Japanese Maple Leaves
Japanese maple (Acer palmatum) after the rain on Sunday. The colors were so rich.
“The Japanese word “momiji” is sometimes applied to this tree in its native land. The word is said to have two meanings, both of them appropriate for the description of this wonderful tree: “baby’s hands” and “becomes crimson leaves.” Arbor Day Foundation website
Easter Decor in the Rain
Taillights, Headlights and Raindrops Catch Light
I got to be the passenger Wednesday night.
So many lights to capture in the night.
The bright light top left is on the new TRYP Hotel, (perhaps from their rooftop restaurant I read about? )
Becky B inspired the #JanuaryLight challenge
Out of this world gallery inspired by Ben Huberman at WordPress
Sunflowers at the Giant Eagle
Sculpture Court Puddle Reflections
Wet pavement and textured concrete.
Through the museum window
Trying to find attribution to sculpture court artwork is challenging on the CMOA website.
We need rain but it’s coming so fast and furious on Tuesday, it’s running off and forming problems on roadways, causing flooding in some areas.
In context. Sculpture Court Carnegie Museum of Art.
Raindrops on Fall Leaves
When I came home from school on Friday, I found the unraked leaves with raindrops on the undersides of some of them. I saw the orange tree leaves glowing like embers, with the water drops at their tips.
My driveway needs to be raked.
But if it were raked, I would have missed these jewels.
The heart shaped leaves are from the Eastern Redbud tree.
Here is an updated article from Happy DIY Home about the care for your Redbud trees.
the fronts of the leaves are wet all over. The backs of the leaves, the water beads up.
Below, a single leaf on the Eastern Redbud that Ginny planted as a memorial to my parents. A lone water drip at the tip.

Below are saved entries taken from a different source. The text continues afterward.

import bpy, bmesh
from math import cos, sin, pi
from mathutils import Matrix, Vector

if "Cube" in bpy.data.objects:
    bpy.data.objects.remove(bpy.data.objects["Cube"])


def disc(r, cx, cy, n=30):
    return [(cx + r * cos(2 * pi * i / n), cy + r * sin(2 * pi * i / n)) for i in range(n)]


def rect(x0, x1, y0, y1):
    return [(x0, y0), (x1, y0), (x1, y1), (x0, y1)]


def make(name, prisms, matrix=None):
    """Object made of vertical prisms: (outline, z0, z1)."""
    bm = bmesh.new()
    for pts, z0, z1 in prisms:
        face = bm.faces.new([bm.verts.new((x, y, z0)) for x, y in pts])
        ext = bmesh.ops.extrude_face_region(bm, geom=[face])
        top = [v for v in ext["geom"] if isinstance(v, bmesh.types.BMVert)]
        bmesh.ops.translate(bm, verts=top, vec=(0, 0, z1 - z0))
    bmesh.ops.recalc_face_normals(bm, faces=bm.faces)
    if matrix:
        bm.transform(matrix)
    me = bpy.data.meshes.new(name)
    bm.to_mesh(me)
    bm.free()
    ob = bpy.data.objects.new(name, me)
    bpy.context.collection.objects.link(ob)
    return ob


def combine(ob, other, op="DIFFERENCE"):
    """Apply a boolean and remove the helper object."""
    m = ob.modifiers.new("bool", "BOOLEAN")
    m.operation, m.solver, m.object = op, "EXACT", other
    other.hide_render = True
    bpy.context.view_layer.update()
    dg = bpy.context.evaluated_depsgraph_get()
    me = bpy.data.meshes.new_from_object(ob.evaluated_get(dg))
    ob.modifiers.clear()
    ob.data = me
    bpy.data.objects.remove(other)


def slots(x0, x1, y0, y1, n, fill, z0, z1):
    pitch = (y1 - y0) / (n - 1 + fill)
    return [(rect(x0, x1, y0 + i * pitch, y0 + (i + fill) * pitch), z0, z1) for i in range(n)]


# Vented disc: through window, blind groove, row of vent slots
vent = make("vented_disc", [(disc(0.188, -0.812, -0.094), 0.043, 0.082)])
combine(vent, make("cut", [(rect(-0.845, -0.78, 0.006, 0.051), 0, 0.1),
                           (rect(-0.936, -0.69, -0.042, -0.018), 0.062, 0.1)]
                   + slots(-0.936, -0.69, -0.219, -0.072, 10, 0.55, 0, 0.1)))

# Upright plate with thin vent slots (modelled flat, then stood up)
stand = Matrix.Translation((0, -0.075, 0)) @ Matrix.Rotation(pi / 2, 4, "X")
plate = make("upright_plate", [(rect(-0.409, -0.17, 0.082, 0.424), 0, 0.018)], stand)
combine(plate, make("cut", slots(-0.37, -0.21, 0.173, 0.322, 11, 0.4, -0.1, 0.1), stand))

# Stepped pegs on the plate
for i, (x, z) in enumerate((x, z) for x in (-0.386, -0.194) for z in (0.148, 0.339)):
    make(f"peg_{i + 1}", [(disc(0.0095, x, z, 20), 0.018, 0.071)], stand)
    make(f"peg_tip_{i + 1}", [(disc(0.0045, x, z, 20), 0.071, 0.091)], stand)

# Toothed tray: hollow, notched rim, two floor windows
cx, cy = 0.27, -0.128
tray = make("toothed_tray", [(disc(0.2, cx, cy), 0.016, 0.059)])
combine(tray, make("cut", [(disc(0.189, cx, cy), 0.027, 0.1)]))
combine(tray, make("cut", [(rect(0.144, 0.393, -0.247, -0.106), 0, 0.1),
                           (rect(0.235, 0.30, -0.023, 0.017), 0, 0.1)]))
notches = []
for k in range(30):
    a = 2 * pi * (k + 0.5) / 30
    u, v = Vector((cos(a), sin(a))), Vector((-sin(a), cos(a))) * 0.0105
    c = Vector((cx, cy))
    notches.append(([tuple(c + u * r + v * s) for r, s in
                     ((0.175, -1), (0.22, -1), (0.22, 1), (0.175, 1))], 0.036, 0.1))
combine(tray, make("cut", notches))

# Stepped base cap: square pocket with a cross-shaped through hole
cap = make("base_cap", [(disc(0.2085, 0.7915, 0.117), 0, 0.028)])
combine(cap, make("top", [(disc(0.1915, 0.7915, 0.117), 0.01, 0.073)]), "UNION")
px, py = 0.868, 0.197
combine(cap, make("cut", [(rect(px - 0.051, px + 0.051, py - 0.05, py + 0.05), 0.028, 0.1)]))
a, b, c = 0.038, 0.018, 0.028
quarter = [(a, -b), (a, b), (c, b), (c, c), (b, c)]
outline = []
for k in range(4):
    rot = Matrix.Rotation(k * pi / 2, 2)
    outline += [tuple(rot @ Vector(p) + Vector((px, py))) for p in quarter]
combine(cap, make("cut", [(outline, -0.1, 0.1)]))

Fill their stalks with honeyed sap
Drawn from Earth’s prolific lap.”
— Bayard Taylor 1825-1875 Buried in Kennett Square PA
The weight of the raindrops
bent the Pansy’s face to the ground.
Petals like velvet.